Basically, VC is the resulting finished material, from a composting worm farm.

VC consists of the manure OF worms – “castings” (or “worm poo”); and any other material that may not have actually been EATEN by the worms, but has decomposed WITH the castings of the worms.
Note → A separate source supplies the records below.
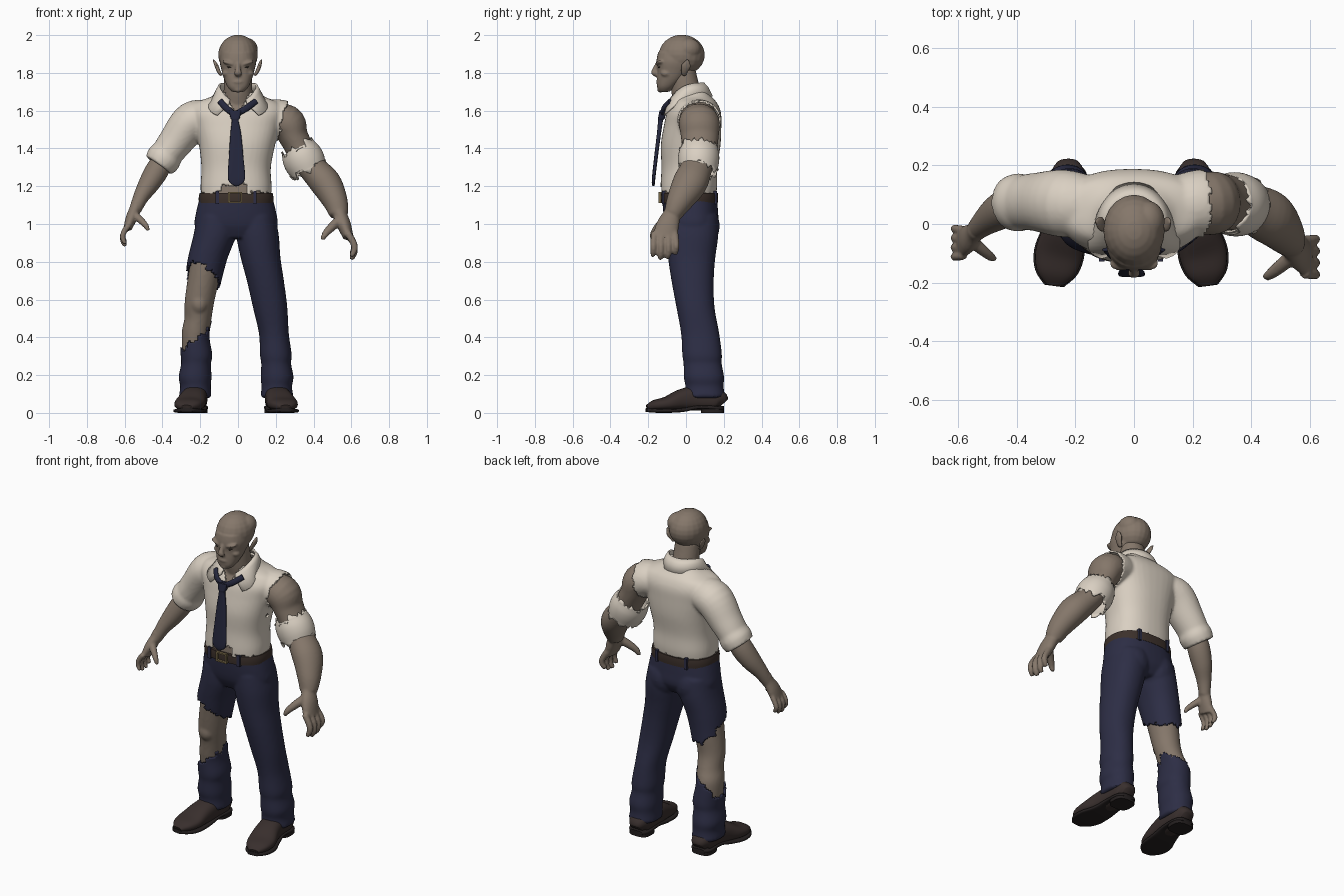
import bpy, bmesh, math, random
from mathutils import Vector, Matrix, noise

random.seed(4)


def material(name, r, g, b):
    m = bpy.data.materials.new(name)
    m.diffuse_color = (r, g, b, 1)
    return m


SHIRT = material("cream shirt", 0.70, 0.63, 0.54)
SKIN = material("grey brown skin", 0.235, 0.185, 0.145)
NAVY = material("navy trousers", 0.026, 0.027, 0.060)
TIE = material("dark navy tie", 0.018, 0.020, 0.045)
SHOE = material("dark brown leather", 0.040, 0.028, 0.026)
SOLE = material("black sole", 0.018, 0.014, 0.014)
BELT = material("brown belt", 0.045, 0.030, 0.024)
GOLD = material("dull gold", 0.20, 0.15, 0.07)
EYE = material("dark eye", 0.05, 0.04, 0.03)


def rag(p):
    # ragged noise for torn cloth
    return noise.noise(p * 22) + 0.7 * noise.noise(p * 55)


def tube(bm, pts, flat=False, ref=(0, 1, 0), k=2.0, n=28, sub=5, caps=True, jag=0):
    # smooth loft through (x, y, z, side radius, ref radius) points
    rows = []
    for i in range(len(pts) - 1):
        a, b, c, d = (pts[max(0, min(len(pts) - 1, j))] for j in (i - 1, i, i + 1, i + 2))
        for s in range(sub):
            t = s / sub
            rows.append([0.5 * (2 * q + (r - p) * t + (2 * p - 5 * q + 4 * r - w) * t * t
                                + (3 * q - p - 3 * r + w) * t ** 3) for p, q, r, w in zip(a, b, c, d)])
    rows.append(list(pts[-1]))
    rings, ref = [], Vector(ref)
    for i, r in enumerate(rows):
        o = Vector(r[:3])
        t = Vector((0, 0, 1))
        if not flat:
            t = (Vector(rows[min(i + 1, len(rows) - 1)][:3]) - Vector(rows[max(i - 1, 0)][:3])).normalized()
        v = (ref - t * ref.dot(t)).normalized()
        u = v.cross(t)
        ring = []
        for j in range(n):
            a = 2 * math.pi * j / n
            c, s = math.cos(a), math.sin(a)
            p = o + u * max(r[3], .002) * math.copysign(abs(c) ** (2 / k), c) \
                + v * max(r[4], .002) * math.copysign(abs(s) ** (2 / k), s)
            if i in (0, len(rows) - 1):
                p += t * random.uniform(-jag, jag)
            ring.append(bm.verts.new(p))
        rings.append(ring)
    for a, b in zip(rings, rings[1:]):
        for j in range(n):
            bm.faces.new((a[j], a[(j + 1) % n], b[(j + 1) % n], b[j]))
    if caps:
        bm.faces.new(rings[0])
        bm.faces.new(rings[-1])


def ball(bm, loc, rad, rot=0):
    m = Matrix.Translation(loc) @ Matrix.Rotation(rot, 4, 'Y') @ Matrix.Diagonal((*rad, 1))
    bmesh.ops.create_uvsphere(bm, u_segments=20, v_segments=12, radius=1, matrix=m)


def box(bm, loc, size):
    bmesh.ops.create_cube(bm, size=1, matrix=Matrix.Translation(loc) @ Matrix.Diagonal((*size, 1)))


def finish(name, bm, mat, voxel=0, smooth=4, cut=None, thick=0, offset=-1):
    bmesh.ops.recalc_face_normals(bm, faces=bm.faces)
    me = bpy.data.meshes.new(name)
    bm.to_mesh(me)
    ob = bpy.data.objects.new(name, me)
    bpy.context.collection.objects.link(ob)
    if voxel:
        m = ob.modifiers.new("fuse", 'REMESH')
        m.mode, m.voxel_size = 'VOXEL', voxel
        m = ob.modifiers.new("soften", 'SMOOTH')
        m.factor, m.iterations = 0.5, smooth
        me = bpy.data.meshes.new_from_object(ob.evaluated_get(bpy.context.evaluated_depsgraph_get()))
        ob.modifiers.clear()
        ob.data = me
    if cut:
        b2 = bmesh.new()
        b2.from_mesh(me)
        bad = [f for f in b2.faces if cut(f.calc_center_median())]
        bmesh.ops.delete(b2, geom=bad, context='FACES')
        b2.to_mesh(me)
    if thick:
        m = ob.modifiers.new("cloth", 'SOLIDIFY')
        m.thickness, m.offset = thick, offset
    me.materials.clear()
    me.materials.append(mat)
    bpy.context.view_layer.objects.active = ob
    bpy.ops.object.select_all(action='DESELECT')
    ob.select_set(True)
    bpy.ops.object.shade_smooth_by_angle(angle=math.radians(50))
    return ob


def hand(bm, w, s, k):
    # palm, four curled fingers and a thumb below wrist w
    def P(x, y, z, a, b):
        return (w[0] + s * x * k, w[1] + y * k, w[2] + z * k, a * k, b * k)
    tube(bm, [P(-.01, .01, .03, .032, .034), P(0, 0, 0, .03, .036), P(.02, -.02, -.05, .03, .048),
              P(.04, -.035, -.105, .022, .052)], n=20)
    for i in range(4):
        y, e = -.078 + .029 * i, (0, .012, .008, -.008)[i]
        tube(bm, [P(.035, y, -.085, .016, .015), P(.062, y * 1.1 + .004, -.13, .015, .014),
                  P(.064, y * 1.1 + .004, -.16 - e, .014, .013), P(.05, y * 1.1, -.185 - e, .010, .010)], n=12)
    tube(bm, [P(.005, -.03, -.03, .022, .022), P(-.03, -.06, -.06, .019, .019),
              P(-.058, -.082, -.09, .015, .015), P(-.07, -.088, -.115, .009, .009)], n=12)


# shirt: torso, one rolled sleeve, torn hem, armhole and open neck
TORSO = [(-.01, .01, 1.13, .185, .145), (-.01, .015, 1.20, .188, .15), (-.01, .018, 1.30, .184, .148),
         (-.005, .025, 1.42, .202, .158), (-.005, .035, 1.52, .228, .152), (-.005, .042, 1.59, .25, .143),
         (-.005, .045, 1.64, .225, .12), (0, .035, 1.675, .14, .10), (0, .02, 1.72, .095, .085)]
bm = bmesh.new()
tube(bm, TORSO, flat=True, k=2.4, n=40)
tube(bm, [(-.14, .06, 1.56, .09, .10), (-.24, .07, 1.545, .105, .115), (-.33, .075, 1.435, .092, .10),
          (-.385, .073, 1.36, .082, .092), (-.415, .07, 1.315, .072, .082)])
tube(bm, [(-.375, .075, 1.375, .086, .094), (-.395, .073, 1.345, .093, .099), (-.42, .07, 1.31, .083, .092)], n=32)
tube(bm, [(.13, .06, 1.56, .09, .10), (.22, .07, 1.555, .105, .115), (.31, .07, 1.51, .11, .12)])


def shirt_cut(c):
    hem = 1.165 + .02 * rag(c) + (.035 if abs(c.x + .02) < .07 and c.y < 0 else 0)
    arm = c.z > 1.38 and c.x > .235 + .25 * (c.z - 1.55) + .012 * rag(c)
    return c.z < hem or arm or c.z > 1.70 or (c.y < .03 and abs(c.x + .005) < (c.z - 1.57) * .55)


finish("shirt", bm, SHIRT, .009, 5, shirt_cut, .01)

# shirt collar wrapping the neck, with pointed flaps at the front
bm = bmesh.new()
rows = []
for i in range(41):
    a = math.radians(-155 + 310 * i / 40)
    s, c = math.sin(a), math.cos(a)
    f = (1 - c) / 2
    top = (s * .098, .005 + c * .088 - .01 * f, 1.745 - .10 * f ** 3)
    mid = (s * .112, .01 + c * .105 - .012 * f, 1.72 - .10 * f ** 3)
    low = (s * (.128 + .16 * f ** 4), .02 + c * .118 - .028 * f, 1.675 - .115 * f ** 3)
    rows.append([bm.verts.new(p) for p in (top, mid, low)])
for a, b in zip(rows, rows[1:]):
    for j in (0, 1):
        bm.faces.new((a[j], a[j + 1], b[j + 1], b[j]))
finish("collar", bm, SHIRT, thick=.01, offset=0)

# torn cuff left hanging on the big arm
bm = bmesh.new()
tube(bm, [(.315, .07, 1.405, .092, .098), (.335, .068, 1.365, .106, .108), (.355, .066, 1.325, .108, .108),
          (.375, .064, 1.28, .098, .10)], n=44, caps=False, jag=.022)
finish("torn_cuff", bm, SHIRT, thick=.01)

# upper body skin with the bare big arm
bm = bmesh.new()
tube(bm, [(x, y, z, a - .02, b - .02) for x, y, z, a, b in TORSO[:-1]], flat=True, k=2.4, n=36)
tube(bm, [(0, .03, 1.58, .09, .08), (0, .005, 1.68, .078, .08), (0, -.01, 1.76, .074, .074),
          (0, -.02, 1.82, .07, .07)], flat=True)
tube(bm, [(.15, .06, 1.55, .08, .09), (.255, .07, 1.535, .098, .108), (.295, .073, 1.46, .078, .10),
          (.335, .07, 1.385, .075, .092), (.39, .055, 1.30, .074, .085), (.465, .02, 1.215, .082, .092),
          (.515, -.035, 1.12, .066, .07), (.535, -.07, 1.05, .05, .048)])
ball(bm, (.29, .065, 1.53), (.05, .09, .09))
hand(bm, (.535, -.07, 1.06), 1, 1.25)
finish("body_and_big_arm", bm, SKIN, .008, 4)

# slim forearm and hand
bm = bmesh.new()
tube(bm, [(-.38, .075, 1.37, .05, .06), (-.425, .06, 1.29, .062, .066), (-.47, .035, 1.215, .056, .06),
          (-.515, 0, 1.14, .041, .044), (-.545, -.03, 1.07, .031, .034)])
hand(bm, (-.545, -.03, 1.08), -1, 1.0)
finish("slim_forearm", bm, SKIN, .0065, 3)

# head with brow, nose, cheeks, lips and pointed ears
bm = bmesh.new()
ball(bm, (0, -.022, 1.895), (.105, .122, .107))
ball(bm, (.045, .01, 1.925), (.06, .07, .06))
tube(bm, [(0, -.115, 1.70, .032, .028), (0, -.105, 1.725, .055, .048), (0, -.082, 1.765, .073, .072),
          (0, -.062, 1.81, .086, .09), (0, -.045, 1.86, .097, .112), (0, -.04, 1.91, .09, .108)], flat=True, k=2.3)
tube(bm, [(0, -.15, 1.85, .012, .012), (0, -.163, 1.82, .014, .014), (0, -.168, 1.80, .021, .016),
          (0, -.15, 1.788, .015, .01)], n=14)
ball(bm, (0, -.145, 1.752), (.032, .014, .012))
ball(bm, (0, -.135, 1.712), (.026, .018, .016))
for s in (-1, 1):
    ball(bm, (s * .042, -.135, 1.85), (.045, .024, .012), -s * .3)
    ball(bm, (s * .06, -.105, 1.80), (.026, .03, .018), s * .4)
    tube(bm, [(s * .088, -.01, 1.785, .008, .012), (s * .103, -.008, 1.81, .010, .02),
              (s * .115, .002, 1.84, .010, .026), (s * .128 - .004, .01, 1.872, .004, .006)], n=14)
finish("head", bm, SKIN, .006, 3)
bm = bmesh.new()
for s in (-1, 1):
    ball(bm, (s * .038, -.137, 1.828), (.02, .012, .006), -s * .2)
finish("eyes", bm, EYE)

# trousers: hips and two legs fused, one leg torn open around the knee
LEG = [(.217, .10, .085, .080, .100), (.215, .098, .14, .074, .094), (.217, .095, .19, .080, .10),
       (.212, .088, .26, .072, .094), (.210, .085, .31, .077, .098), (.20, .075, .42, .072, .094),
       (.18, .05, .56, .084, .094), (.155, .035, .70, .091, .105), (.13, .03, .82, .098, .118),
       (.113, .032, .94, .106, .132), (.10, .03, 1.04, .10, .13)]
bm = bmesh.new()
for s in (-1, 1):
    tube(bm, [(s * x - .01 - (.02 if s < 0 and .35 < z < .9 else 0), y, z, a, b)
              for x, y, z, a, b in LEG], flat=True, k=2.2)
    ball(bm, (s * .09 - .01, .08, .99), (.095, .092, .11))
tube(bm, [(-.01, .03, .93, .17, .10), (-.01, .032, .99, .212, .132), (-.01, .025, 1.06, .205, .138),
          (-.01, .018, 1.15, .183, .138)], flat=True, k=2.4, n=40)


def trouser_cut(c):
    u, v = (c.x + .2) / .1, (c.y - .045) / .1
    hi = .725 - .05 * u - .05 * v + .035 * rag(c)
    lo = .42 + .085 * u + .02 * v + .035 * rag(c)
    return c.x < -.03 and lo < c.z < hi


finish("trousers", bm, NAVY, .009, 4, trouser_cut, .014, 0)

# bare leg seen through the tear
bm = bmesh.new()
tube(bm, [(-.225, .09, .15, .05, .06), (-.232, .085, .28, .060, .07), (-.225, .078, .42, .073, .088),
          (-.212, .06, .50, .072, .082), (-.205, .04, .58, .078, .082), (-.188, .035, .68, .083, .092),
          (-.165, .032, .80, .086, .102), (-.14, .03, .90, .08, .10)], flat=True)
ball(bm, (-.205, -.012, .58), (.045, .04, .055))
finish("bare_leg", bm, SKIN, .009, 4)

# belt, loops and buckle
bm = bmesh.new()
tube(bm, [(-.01, .018, 1.112, .197, .15), (-.01, .018, 1.14, .198, .152), (-.01, .018, 1.165, .193, .15)],
     flat=True, k=2.4, n=48, sub=2)
finish("belt", bm, BELT)
bm = bmesh.new()
for s in (-1, 1):
    box(bm, (-.015 + s * .032, -.138, 1.14), (.01, .016, .058))
    box(bm, (-.015, -.138, 1.14 + s * .025), (.07, .016, .009))
finish("buckle", bm, GOLD)
bm = bmesh.new()
for x, y in ((-.11, -.118), (.09, -.118), (-.11, .155), (.09, .155)):
    box(bm, (x, y, 1.14), (.018, .02, .07))
finish("belt_loops", bm, NAVY)

# loose tie with knot and neck straps
bm = bmesh.new()
tube(bm, [(-.008, -.172, 1.20, .006, .006), (-.008, -.172, 1.235, .044, .009), (-.01, -.158, 1.36, .038, .010),
          (-.012, -.143, 1.48, .028, .011), (-.015, -.135, 1.545, .018, .013), (-.015, -.13, 1.56, .024, .018),
          (-.015, -.122, 1.60, .034, .018)], flat=True, k=3.5, n=24)
for s in (-1, 1):
    tube(bm, [(-.015 + s * .01, -.125, 1.585, .016, .012), (s * .055 - .008, -.118, 1.615, .017, .010),
              (s * .095, -.085, 1.65, .016, .010)], n=14)
finish("tie", bm, TIE)

# shoes: uppers, then soles with heel blocks
up, low = bmesh.new(), bmesh.new()
for s in (-1, 1):
    tube(up, [(s * x - .01, y, .012 + h / 2, r, h / 2) for x, y, h, r in (
        (.215, .195, .07, .035), (.215, .165, .115, .06), (.218, .06, .13, .066), (.228, -.02, .115, .072),
        (.245, -.10, .075, .081), (.256, -.165, .056, .066), (.262, -.205, .03, .03))], ref=(0, 0, 1), k=2.5)
    tube(low, [(s * x - .01, y, z, r, .011) for x, y, z, r in (
        (.215, .20, .025, .04), (.215, .165, .027, .066), (.218, .06, .03, .066), (.228, -.02, .016, .074),
        (.245, -.10, .011, .086), (.256, -.165, .012, .072), (.262, -.21, .016, .034))], ref=(0, 0, 1), k=4)
    tube(low, [(s * .215 - .01, .14, 0, .064, .06), (s * .215 - .01, .14, .03, .064, .06)], flat=True, k=3, sub=1)
finish("shoe_uppers", up, SHOE)
finish("shoe_soles", low, SOLE)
This unfinished material could be some fine leaf or bedding, or some unprocessed food.

You would need to examine each piece under a microscope to call it ALL “castings”

 

What are some of the things the worms are fed (briefly):

– “bedding materials” – AKA “browns” (usually materials high in carbon, eg cardboard, newspaper, old leaves)

– “food” – AKA “greens” (such as kitchen scraps)

Some materials are considered both food and bedding, such as aged or semi composted grass clippings.

My worms are not fed any manure (ever) – they are fed cardboard, newspaper, aged grass & leaves, and kitchen waste (fruit/vege scraps).

 

What Sort Of Worms Are Used

The common worms to process material in this way are “composting worms”.

They are surface dwelling worms (called “epegeic” to be technical) – NOT deeper dwelling “earthworms” (called “endogeic” or “anecic” worms)

 

The most common in use are:

– Eisinea Fetida/Andrei – AKA “red/tiger”, brandling, manure

– Eudrilus Euginae – “African Night Crawler” AKA “ANC”  (A GREAT fishing bait – more suited to growing in warm climates)

–  Eisinea Hortensis – “European Night Crawler” AKA ENC AKA Euro (A good fishing bait – more suited to growing in cold climates)

– Pieronix Excavatus/Spenceralia – “blue”, Malaysian blue (PE in the USA, PS in Australia)

A mix of these worms is considered acceptable in Australia.

 

Benefits of VC:

There are MANY benefits.

A few are:

Benefits For The Soil:

– contains water soluble nutrients (is a “low value” of N-P-K – the benefit is not in the NPK value alone)

– it may hold moisture better than “plain soil”

– may improve soils ability to hold water

– may improve structural properties, aeration and porosity

– may reduce the level of some contaminants in the materials “input” into the farm

– it contains worm “mucus”, which may help keep nutrients from washing away

– may be considered an excellent, nutrient rich soil conditioner

– may have a higher saturation of nutrients than the material input into the farm

-it may enrich the soil with micro organisms, bacteria and fungi

– may increase the microbial activity in some soils by as much as 10 to 20 times

– will also help attract deeper dwelling “garden worms” to the garden ( endogeic/epeceic worms)

 

Benefits For Plant Growth:

– may improve root structure and growth

– may enhance crop yields, germination and plant growth

– may be a slow release material, and be available for a longer time

 

Benefits For the Environment:

– domestic worm farming helps reduce materials sent to landfills, saving the earth, and also saving the community money by reducing landfill need and garbage collection services.

– It helps to divert, in particular, material sealed in plastic bags which when sent to landfill do not decompose back to the earth, but make methane gas, which adds to the greenhouse effect

– Domestic worm farms use other common materials from the house and yard such as paper, cardboard, leaves, grass

Households with worm farms seem MUCH more in tune to recycling in general.

 

Thanks and happy gardening !!!

 

Brian Donaldson

 

[email protected]

www.TheWormMan.com.au

0419 419 572